» RECORDS SHOWN
□ □ □ □ □ □ □

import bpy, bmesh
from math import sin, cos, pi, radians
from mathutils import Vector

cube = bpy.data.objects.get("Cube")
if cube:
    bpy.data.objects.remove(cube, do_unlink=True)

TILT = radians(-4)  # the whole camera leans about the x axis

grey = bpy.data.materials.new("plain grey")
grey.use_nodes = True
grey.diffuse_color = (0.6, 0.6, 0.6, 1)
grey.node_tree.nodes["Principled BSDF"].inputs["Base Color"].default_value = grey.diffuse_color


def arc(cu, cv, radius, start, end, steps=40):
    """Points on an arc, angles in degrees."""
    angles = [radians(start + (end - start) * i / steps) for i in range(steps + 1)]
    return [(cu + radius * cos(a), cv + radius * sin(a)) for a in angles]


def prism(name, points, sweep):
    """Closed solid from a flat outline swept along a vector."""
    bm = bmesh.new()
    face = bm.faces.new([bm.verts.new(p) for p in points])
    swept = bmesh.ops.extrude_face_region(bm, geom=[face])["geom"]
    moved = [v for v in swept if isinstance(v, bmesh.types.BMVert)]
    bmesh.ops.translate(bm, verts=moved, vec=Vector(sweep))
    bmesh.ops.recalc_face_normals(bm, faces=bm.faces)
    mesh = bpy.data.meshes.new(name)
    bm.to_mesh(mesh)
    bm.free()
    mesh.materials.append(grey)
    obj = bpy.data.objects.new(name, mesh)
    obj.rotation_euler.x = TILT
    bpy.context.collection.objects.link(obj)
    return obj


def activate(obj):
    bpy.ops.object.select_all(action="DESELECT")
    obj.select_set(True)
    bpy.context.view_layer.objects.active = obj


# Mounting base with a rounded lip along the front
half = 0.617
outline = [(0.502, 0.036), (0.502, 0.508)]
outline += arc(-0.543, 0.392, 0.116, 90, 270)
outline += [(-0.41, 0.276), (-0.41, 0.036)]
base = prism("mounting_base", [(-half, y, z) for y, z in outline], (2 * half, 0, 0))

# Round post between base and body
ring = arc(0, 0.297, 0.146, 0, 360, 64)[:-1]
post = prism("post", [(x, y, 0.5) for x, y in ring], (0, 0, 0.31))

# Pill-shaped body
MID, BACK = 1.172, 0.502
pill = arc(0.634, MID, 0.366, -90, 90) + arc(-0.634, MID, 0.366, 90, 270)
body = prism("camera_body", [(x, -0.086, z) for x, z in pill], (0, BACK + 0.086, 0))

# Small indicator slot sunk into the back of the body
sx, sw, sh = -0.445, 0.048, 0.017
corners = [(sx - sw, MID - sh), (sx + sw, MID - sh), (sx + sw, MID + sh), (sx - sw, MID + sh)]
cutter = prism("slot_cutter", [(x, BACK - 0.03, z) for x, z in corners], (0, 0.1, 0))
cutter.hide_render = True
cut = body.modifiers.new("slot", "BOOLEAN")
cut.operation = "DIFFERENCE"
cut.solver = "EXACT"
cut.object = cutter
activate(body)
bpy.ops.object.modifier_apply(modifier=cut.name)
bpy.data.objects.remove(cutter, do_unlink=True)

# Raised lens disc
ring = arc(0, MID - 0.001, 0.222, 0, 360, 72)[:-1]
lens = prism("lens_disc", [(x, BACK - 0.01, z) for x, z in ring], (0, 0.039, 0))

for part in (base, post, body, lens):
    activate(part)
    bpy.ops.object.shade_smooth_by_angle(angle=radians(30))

□ □ □ □ □ □ □

» YOUR INSTRUCTIONS
Write out exactly the lines from the line holding "activate(part)" through the last line of the data, and nothing besides those lines.

» EXERCISE SOLUTION
    activate(part)
    bpy.ops.object.shade_smooth_by_angle(angle=radians(30))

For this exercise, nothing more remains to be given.